YOUR OBJECTIVE. The required answer is each line in the entries below where "prism" occurs.
-- Opening Marker --
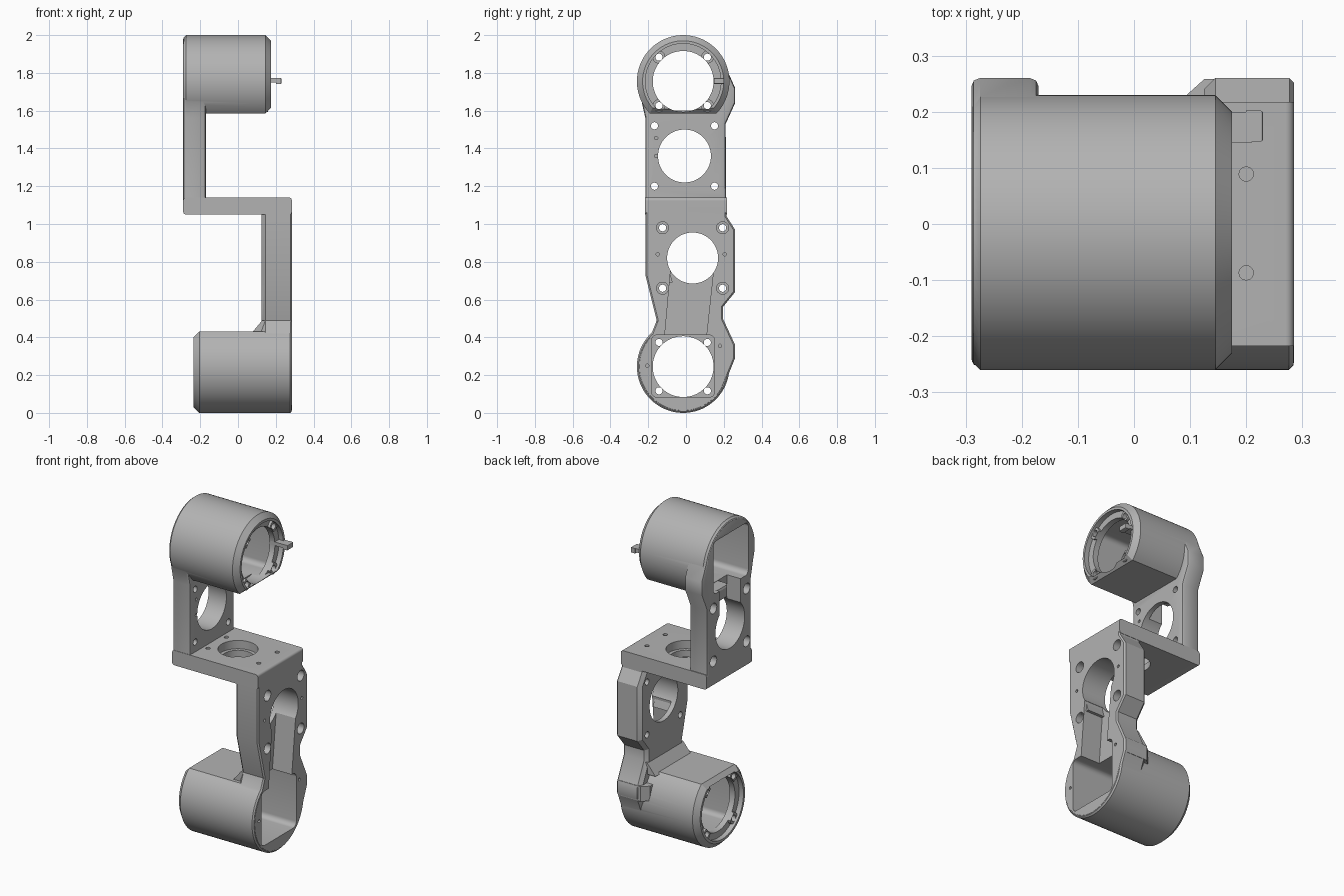
import bpy, bmesh, math

cube = bpy.data.objects.get("Cube")
if cube:
    bpy.data.objects.remove(cube, do_unlink=True)

grey = bpy.data.materials.new("machined_grey")
grey.use_nodes = True
GREY = (0.45, 0.45, 0.45, 1)
grey.diffuse_color = GREY
grey.node_tree.nodes["Principled BSDF"].inputs["Base Color"].default_value = GREY


def arc(c, r, start=0, end=360, step=5):
    """Points on an arc; a full circle omits the repeated end point."""
    n = max(3, round((end - start) / step))
    count = n if end - start == 360 else n + 1
    angles = [math.radians(start + (end - start) * i / n) for i in range(count)]
    return [(c[0] + r * math.cos(a), c[1] + r * math.sin(a)) for a in angles]


def rect(u0, u1, v0, v1):
    return [(u0, v0), (u1, v0), (u1, v1), (u0, v1)]


def rounded(u0, u1, v0, v1, r):
    corners = [(u1 - r, v1 - r), (u0 + r, v1 - r), (u0 + r, v0 + r), (u1 - r, v0 + r)]
    return [p for i, c in enumerate(corners) for p in arc(c, r, 90 * i, 90 * i + 90, 15)]


def prism(name, pts, a, b, axis="x", bevel_a=0, bevel_b=0, segments=2):
    """Extrude a profile along an axis and optionally bevel either end cap."""
    place = {"x": lambda u, v, w: (w, u, v),
             "y": lambda u, v, w: (u, w, v),
             "z": lambda u, v, w: (u, v, w)}[axis]
    bm = bmesh.new()
    ends = [[bm.verts.new(place(u, v, w)) for u, v in pts] for w in (a, b)]
    caps = [bm.faces.new(e) for e in ends]
    n = len(pts)
    for i in range(n):
        j = (i + 1) % n
        bm.faces.new((ends[0][i], ends[0][j], ends[1][j], ends[1][i]))
    bmesh.ops.recalc_face_normals(bm, faces=bm.faces[:])
    for cap, size in zip(caps, (bevel_a, bevel_b)):
        if size:
            bmesh.ops.bevel(bm, geom=list(cap.edges), offset=size,
                            segments=segments, profile=0.5, affect="EDGES")
    mesh = bpy.data.meshes.new(name)
    bm.to_mesh(mesh)
    bm.free()
    mesh.materials.append(grey)
    obj = bpy.data.objects.new(name, mesh)
    bpy.context.collection.objects.link(obj)
    return obj


def combine(body, tool, operation):
    mod = body.modifiers.new("combine", "BOOLEAN")
    mod.operation = operation
    mod.solver = "EXACT"
    mod.object = tool
    bpy.context.view_layer.objects.active = body
    bpy.ops.object.modifier_apply(modifier=mod.name)
    bpy.data.objects.remove(tool, do_unlink=True)


def add(*args, **kw):
    combine(body, prism(*args, **kw), "UNION")


def cut(pts, a, b, axis="x"):
    combine(body, prism("cutter", pts, a, b, axis), "DIFFERENCE")


LOW, HIGH = (-0.015, 0.245), (-0.015, 1.755)
R = 0.245

# Lower plate with waisted outline
lower_outline = arc(LOW, 0.24, 135, 330) + [
    (0.26, 0.29), (0.26, 0.36), (0.195, 0.5), (0.195, 0.56), (0.26, 0.64),
    (0.26, 0.97), (0.215, 1.04), (0.215, 1.13), (-0.215, 1.13),
    (-0.215, 0.73), (-0.155, 0.49)]
body = prism("arm_bracket", lower_outline, 0.125, 0.285, bevel_a=0.02, bevel_b=0.008, segments=1)

# Upper plate
upper_outline = arc(HIGH, 0.24, 15, 200) + [
    (-0.215, 1.56), (-0.215, 1.06), (0.213, 1.06), (0.21, 1.53),
    (0.26, 1.64), (0.26, 1.72)]
add("upper_plate", upper_outline, -0.29, -0.17, bevel_a=0.015, bevel_b=0.015)

# Shelf joining the plates
add("shelf", rounded(-0.29, 0.285, 1.05, 1.14, 0.015), -0.217, 0.217, axis="y")

# Motor housings: round with one flat side
add("lower_housing", arc(LOW, R, 131, 409), -0.235, 0.284,
    bevel_a=0.03, bevel_b=0.008, segments=1)
add("upper_housing", arc(HIGH, R, -44, 224), -0.289, 0.175,
    bevel_a=0.015, bevel_b=0.03, segments=1)

# Gusset and rear swelling where the lower plate meets its housing
add("gusset", [(0.07, 0.42), (0.128, 0.49), (0.28, 0.49), (0.28, 0.42)],
    -0.155, 0.192, axis="y")
add("rear_swelling", [(0.085, 0.15), (0.085, 0.222), (0.125, 0.258), (0.27, 0.258), (0.27, 0.15)],
    0.28, 0.37, axis="z")

# Recessed ends, pockets and motor openings
cut(arc(LOW, 0.2, 127, 413), -0.3, -0.205)
cut(arc(HIGH, 0.2, -47, 227), 0.145, 0.25)
cut(rounded(-0.183, 0.152, 0.083, 0.412, 0.03), -0.17, 0.4)
cut(rounded(-0.183, 0.152, 1.602, 1.92, 0.03), -0.4, 0.11)

# Screw bosses standing in the recesses, then the drilled flanges
offsets = [(u, v) for u in (-0.128, 0.128) for v in (-0.128, 0.128)]
for c, a, b in ((LOW, -0.22, -0.18), (HIGH, 0.12, 0.16)):
    for u, v in offsets:
        add("boss", arc((c[0] + u, c[1] + v), 0.034, step=20), a, b)
    cut(arc(c, 0.161), a - 0.05, b + 0.05)
    for u, v in offsets:
        cut(arc((c[0] + u, c[1] + v), 0.019, step=20), a - 0.05, b + 0.05)

# Cable channels and large plate openings
LOW_EYE, HIGH_EYE = (0.035, 0.82), (-0.008, 1.36)
cut(arc(LOW_EYE, 0.135), 0.05, 0.4)
cut([(-0.115, 0.38), (0.105, 0.38), (0.145, 0.75), (-0.082, 0.75)], 0.155, 0.4)
cut(arc(HIGH_EYE, 0.14), -0.4, -0.1)
cut(rect(-0.108, 0.092, 1.4, 1.64), -0.4, -0.2)

# Counterbored mounting holes round each large opening
for c, through, bore in ((LOW_EYE, (0.05, 0.4), (0.235, 0.4)),
                         (HIGH_EYE, (-0.4, -0.1), (-0.4, -0.24))):
    for u in (-0.159, 0.159):
        for v in (-0.16, 0.16):
            p = (c[0] + u, c[1] + v)
            cut(arc(p, 0.019, step=20), *through)
            cut(arc(p, 0.032, step=20), *bore)

# Shelf opening with a stepped rim and four screw holes
cut(arc((0, 0), 0.09), 1, 1.2, "z")
cut(arc((0, 0), 0.11), 1.09, 1.2, "z")
for x in (-0.14, 0.2):
    for y in (-0.087, 0.089):
        cut(arc((x, y), 0.013, step=30), 1.1, 1.2, "z")

# Small pin holes
for p in ((-0.15, 0.84), (0.205, 0.84), (-0.205, 0.25), (0.18, 0.355)):
    cut(arc(p, 0.009, step=30), 0.25, 0.4)
for z in (1.36, 1.455):
    cut(arc((-0.158, z), 0.009, step=30), -0.2, -0.1)

# Cable clips inside the channels, and the locating prong
prism("lower_cable_clip", [(-0.15, 0.69), (-0.07, 0.69), (-0.09, 0.755), (-0.115, 0.82), (-0.13, 0.82)],
      0.15, 0.27)
prism("upper_cable_clip", rect(-0.02, 0.1, 1.52, 1.6), -0.27, -0.195, bevel_a=0.015)
prism("prong_stem", rect(0.145, 0.2, 1.75, 1.772), 0.115, 0.21)
prism("prong_tip", rect(0.147, 0.202, 1.742, 1.772), 0.2, 0.23, bevel_b=0.004)

# Smooth the round faces and keep the edges crisp
bpy.ops.object.select_all(action="DESELECT")
body.select_set(True)
bpy.context.view_layer.objects.active = body
bpy.ops.object.shade_smooth_by_angle(angle=math.radians(25))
-- Closing Marker --
WRITTEN REPLY.
def prism(name, pts, a, b, axis="x", bevel_a=0, bevel_b=0, segments=2):
    combine(body, prism(*args, **kw), "UNION")
    combine(body, prism("cutter", pts, a, b, axis), "DIFFERENCE")
body = prism("arm_bracket", lower_outline, 0.125, 0.285, bevel_a=0.02, bevel_b=0.008, segments=1)
prism("lower_cable_clip", [(-0.15, 0.69), (-0.07, 0.69), (-0.09, 0.755), (-0.115, 0.82), (-0.13, 0.82)],
prism("upper_cable_clip", rect(-0.02, 0.1, 1.52, 1.6), -0.27, -0.195, bevel_a=0.015)
prism("prong_stem", rect(0.145, 0.2, 1.75, 1.772), 0.115, 0.21)
prism("prong_tip", rect(0.147, 0.202, 1.742, 1.772), 0.2, 0.23, bevel_b=0.004)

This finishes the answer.